The event takes the form of a temporary zone for the exploration of hybrid modes of personal archiving. In a loose and impromptu manner, the event presents on-going work of several practitioners who, in a poetic, humble, renegade, creative and subversive way combine digital and non-digital techniques to record, erase, archive, unarchive, remediate or demediate selected facets of everyday life in the present moment. Practitioners whose on-going work will be presented in the White Room at IAC include: Tim Shaw, Malin Pettersson Öberg, Nikita Mazurov, Jenny Soep, Ronda Bautista, Lucy N. and Jacek Smolicki.

(The works will be accessible to the public on the evening of Wednesday, September 13th, however individual visits and meetings can be scheduled directly with Jacek Smolicki any time between Thursday, September 14th and Monday, September 18th. Contact: jacek@smolicki.com or jacek.smolicki@mah.se)

Next to You at Korsvägen

Next to You at Korsvägen is a mixed realty walk in Gothenburg by K3 PhD student Marika Hedemyr and is part of Gothenburg International Biennial for Contemporary Art.

Where are you going? How do you relate to the person next to you?
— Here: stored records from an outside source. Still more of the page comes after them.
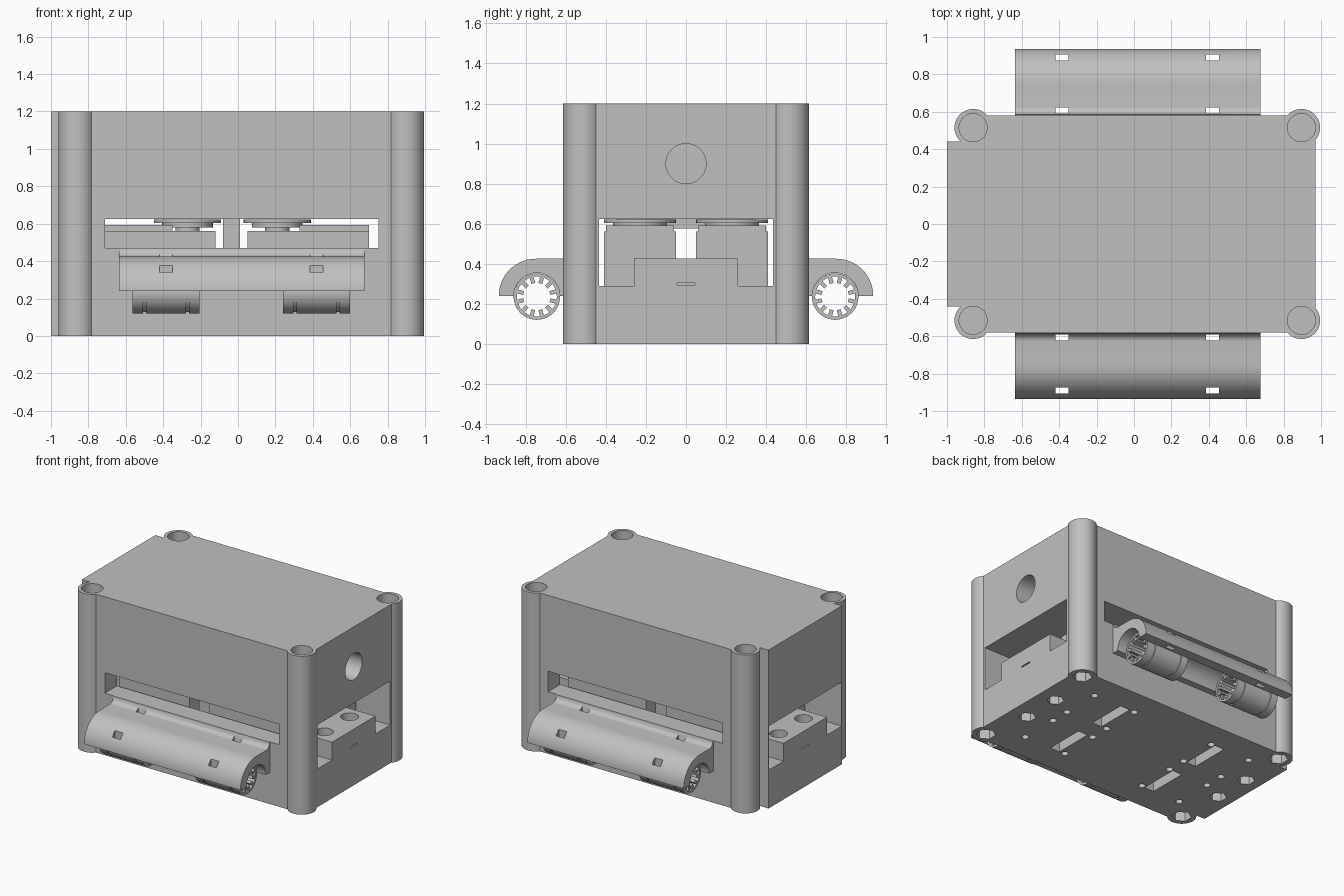
import bpy, bmesh, math
from mathutils import Matrix

if "Cube" in bpy.data.objects:
    bpy.data.objects.remove(bpy.data.objects["Cube"])

grey = bpy.data.materials.new("light grey plastic")
grey.use_nodes = True
COLOR = (0.53, 0.53, 0.53, 1)
grey.diffuse_color = COLOR
grey.node_tree.nodes["Principled BSDF"].inputs["Base Color"].default_value = COLOR


def box(bm, x0, x1, y0, y1, z0, z1):
    m = Matrix.Translation(((x0 + x1) / 2, (y0 + y1) / 2, (z0 + z1) / 2))
    m = m @ Matrix.Diagonal((x1 - x0, y1 - y0, z1 - z0, 1))
    bmesh.ops.create_cube(bm, size=1, matrix=m)


def cyl(bm, x, y, z0, z1, r, sides=40, axis="Z"):
    """Cylinder along z, or along x when axis is X (then z0, z1 are x limits)."""
    m = Matrix.Translation((x, y, (z0 + z1) / 2))
    if axis == "X":
        m = Matrix.Translation(((z0 + z1) / 2, x, y)) @ Matrix.Rotation(math.pi / 2, 4, "Y")
    bmesh.ops.create_cone(bm, cap_ends=True, segments=sides, radius1=r, radius2=r,
                          depth=z1 - z0, matrix=m)


def extrude_x(bm, profile, x0, x1):
    """Extrude a closed (y, z) outline along x."""
    face = bm.faces.new([bm.verts.new((x0, y, z)) for y, z in profile])
    out = bmesh.ops.extrude_face_region(bm, geom=[face])
    moved = [v for v in out["geom"] if isinstance(v, bmesh.types.BMVert)]
    bmesh.ops.translate(bm, verts=moved, vec=(x1 - x0, 0, 0))


def arc(cy, cz, r, a0, a1, n=16):
    angles = [math.radians(a0 + (a1 - a0) * i / n) for i in range(n + 1)]
    return [(cy + r * math.cos(a), cz + r * math.sin(a)) for a in angles]


def make(name, bm):
    bmesh.ops.recalc_face_normals(bm, faces=bm.faces)
    mesh = bpy.data.meshes.new(name)
    bm.to_mesh(mesh)
    bm.free()
    ob = bpy.data.objects.new(name, mesh)
    mesh.materials.append(grey)
    bpy.context.collection.objects.link(ob)
    return ob


def activate(ob):
    bpy.ops.object.select_all(action="DESELECT")
    ob.select_set(True)
    bpy.context.view_layer.objects.active = ob


def boolean(ob, bm, operation):
    tool = make("tool", bm)
    tool.hide_render = True
    mod = ob.modifiers.new("cut", "BOOLEAN")
    mod.object, mod.operation, mod.solver, mod.use_self = tool, operation, "EXACT", True
    activate(ob)
    bpy.ops.object.modifier_apply(modifier="cut")
    bpy.data.objects.remove(tool)


def smooth(ob):
    activate(ob)
    bpy.ops.object.shade_smooth_by_angle(angle=math.radians(30))


SIDES = (-1, 1)
POSTS = [(x, s * 0.515) for x in (-0.86, 0.895) for s in SIDES]

# Housing: block with the two end corners trimmed
bm = bmesh.new()
box(bm, -1, 0.97, -0.58, 0.58, 0, 1.2)
housing = make("housing", bm)
bm = bmesh.new()
for s in SIDES:
    y0, y1 = sorted((s * 0.44, s * 0.7))
    box(bm, -1.1, -0.87, y0, y1, -0.1, 1.3)
boolean(housing, bm, "DIFFERENCE")

# Corner posts
bm = bmesh.new()
for x, y in POSTS:
    cyl(bm, x, y, 0, 1.2, 0.1, 48)
boolean(housing, bm, "UNION")

# Long tunnel, side windows, round port
bm = bmesh.new()
box(bm, -1.1, 1.1, -0.435, 0.435, 0.29, 0.623)
box(bm, -0.71, 0.75, -0.7, 0.7, 0.47, 0.625)
cyl(bm, 0, 0.9, 0.8, 1.1, 0.1, 40, "X")
boolean(housing, bm, "DIFFERENCE")

# Raised end blocks
bm = bmesh.new()
box(bm, 0.72, 0.97, -0.26, 0.26, 0.2, 0.425)
box(bm, -1, -0.75, -0.26, 0.26, 0.2, 0.425)
boolean(housing, bm, "UNION")

# Bolt holes, nut pockets and floor openings
bm = bmesh.new()
for x, y in POSTS:
    cyl(bm, x, y, 1.08, 1.3, 0.075)
    cyl(bm, x, y, -0.1, 0.08, 0.068, 6)
for x in (-0.88, 0.83):
    for s in SIDES:
        cyl(bm, x, s * 0.15, 0.34, 0.5, 0.062)
        cyl(bm, x, s * 0.15, -0.1, 0.08, 0.06, 6)
for x in (-0.715, -0.38, 0.31, 0.665):
    for y in (-0.37, -0.075, 0.075, 0.37):
        cyl(bm, x, y, -0.1, 0.15, 0.025, 16)
for x in (-0.45, 0.395):
    for s in SIDES:
        box(bm, x - 0.04, x + 0.04, s * 0.225 - 0.15, s * 0.225 + 0.15, -0.1, 0.15)
for x in (-1, 0.97):
    box(bm, x - 0.02, x + 0.02, -0.045, 0.045, 0.293, 0.303)
boolean(housing, bm, "DIFFERENCE")
smooth(housing)

# Motors with round horns, four in a grid
for x0, x1, horn_x, plate in ((-0.71, -0.12, -0.27, (-0.71, -0.35)),
                              (0.05, 0.7, 0.21, (0.33, 0.7))):
    for s in SIDES:
        y = s * 0.23
        bm = bmesh.new()
        box(bm, x0, x1, y - 0.18, y + 0.18, 0.28, 0.56)
        box(bm, plate[0], plate[1], y - 0.17, y + 0.17, 0.55, 0.592)
        cyl(bm, horn_x, y, 0.55, 0.59, 0.065)
        cyl(bm, horn_x, y, 0.58, 0.606, 0.135)
        cyl(bm, horn_x, y, 0.604, 0.622, 0.18)
        smooth(make("motor", bm))

# Middle supports and rib under the lid
bm = bmesh.new()
for s in SIDES:
    box(bm, -0.08, 0.01, s * 0.25 - 0.1, s * 0.25 + 0.1, 0.28, 0.63)
box(bm, -0.08, 0.01, -0.16, 0.16, 0.575, 0.63)
make("middle_support", bm)

# Curved bearing holders on both long sides, with tie slots
for s, label in ((-1, "front"), (1, "back")):
    outline = [(0.56, 0.24), (0.56, 0.47)]
    outline += arc(0.63, 0.47, 0.045, 180, 270, 8)
    outline += arc(0.75, 0.24, 0.185, 90, 0, 20)
    outline += arc(0.745, 0.24, 0.115, 0, 180, 24)
    bm = bmesh.new()
    extrude_x(bm, [(s * y, z) for y, z in outline], -0.635, 0.675)
    holder = make(label + "_bearing_holder", bm)
    bm = bmesh.new()
    for x in (-0.385, 0.42):
        for y in (0.608, 0.89):
            box(bm, x - 0.034, x + 0.034, s * y - 0.016, s * y + 0.016, 0.1, 0.6)
    boolean(holder, bm, "DIFFERENCE")
    smooth(holder)

    # Bearings: ringed tube with teeth pointing inward
    for x0 in (-0.565, 0.24):
        x1 = x0 + 0.36
        bm = bmesh.new()
        cyl(bm, s * 0.745, 0.236, x0, x1, 0.116, 48, "X")
        tube = make(label + "_bearing", bm)
        bm = bmesh.new()
        cyl(bm, s * 0.745, 0.236, x0 - 0.1, x1 + 0.1, 0.1, 48, "X")
        boolean(tube, bm, "DIFFERENCE")
        for x in (x0 + 0.065, x1 - 0.065):
            bm = bmesh.new()
            cyl(bm, s * 0.745, 0.236, x - 0.008, x + 0.008, 0.13, 48, "X")
            core = bmesh.new()
            cyl(core, s * 0.745, 0.236, x - 0.05, x + 0.05, 0.109, 48, "X")
            ring = make("groove", bm)
            boolean(ring, core, "DIFFERENCE")
            bm = bmesh.new()
            bm.from_mesh(ring.data)
            bpy.data.objects.remove(ring)
            boolean(tube, bm, "DIFFERENCE")
        smooth(tube)
        bm = bmesh.new()
        for i in range(12):
            part = bmesh.ops.create_cube(bm, size=1, matrix=Matrix.Translation(
                ((x0 + x1) / 2, s * 0.745, 0.236))
                @ Matrix.Rotation(math.tau * (i + 0.5) / 12, 4, "X")
                @ Matrix.Translation((0, 0, 0.086)) @ Matrix.Diagonal((0.355, 0.02, 0.036, 1)))
        make(label + "_bearing_teeth", bm)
A smartphone in your hand can open up new worlds and connections, and also create isolated bubbles and segmented societies. In Next to You at Korsvägen, Hedemyr explores this paradox through an interactive walk where your choice of direction is crucial for the course of events. The work remixes the city’s visions of Göteborg as a destination with quotes from Vilhelm Moberg’s novel series The Emigrants, and facts about Korsvägen. A private mixed-reality situation where the experience of the place and the passers-by is intensified.

In which direction are you heading? Get ready!
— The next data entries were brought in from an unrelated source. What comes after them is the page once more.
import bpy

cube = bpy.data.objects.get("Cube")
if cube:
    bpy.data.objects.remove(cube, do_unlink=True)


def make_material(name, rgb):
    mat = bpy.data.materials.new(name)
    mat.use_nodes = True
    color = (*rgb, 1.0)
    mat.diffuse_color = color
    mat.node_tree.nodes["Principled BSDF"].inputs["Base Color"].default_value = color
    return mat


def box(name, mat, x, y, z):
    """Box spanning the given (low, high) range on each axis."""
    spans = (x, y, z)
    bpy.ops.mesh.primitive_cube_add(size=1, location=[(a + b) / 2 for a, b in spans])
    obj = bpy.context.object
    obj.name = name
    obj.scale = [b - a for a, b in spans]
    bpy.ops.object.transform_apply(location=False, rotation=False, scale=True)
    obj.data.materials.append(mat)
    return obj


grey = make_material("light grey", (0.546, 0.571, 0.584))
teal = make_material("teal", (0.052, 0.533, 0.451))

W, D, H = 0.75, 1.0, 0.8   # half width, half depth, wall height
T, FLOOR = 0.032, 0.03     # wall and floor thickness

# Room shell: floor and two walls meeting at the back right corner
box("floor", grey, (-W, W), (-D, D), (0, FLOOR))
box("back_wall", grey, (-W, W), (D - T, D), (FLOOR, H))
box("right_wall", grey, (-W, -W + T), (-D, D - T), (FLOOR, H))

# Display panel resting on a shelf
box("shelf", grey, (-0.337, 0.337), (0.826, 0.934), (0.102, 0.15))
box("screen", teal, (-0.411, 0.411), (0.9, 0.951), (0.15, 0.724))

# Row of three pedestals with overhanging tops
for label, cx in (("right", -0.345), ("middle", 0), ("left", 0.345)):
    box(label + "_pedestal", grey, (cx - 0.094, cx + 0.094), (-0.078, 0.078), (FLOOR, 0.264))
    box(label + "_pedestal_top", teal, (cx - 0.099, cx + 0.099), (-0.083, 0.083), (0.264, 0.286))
 Read more about Next to You at Korsvägen here.

Anders Emilson Wins Award for Best Dissertation

At Malmö University’s annual academic ceremony on Friday, Anders Emilson won the award for this year’s best dissertation at Malmö University for his PhD thesis Design in the Space Between Stories: Design for Social Innovation and Sustainability — From Responding to Societal Challenges to Preparing for Societal Collapse.

Read more about the award and Anders’ dissertation here.

Our warmest congratulations to Anders!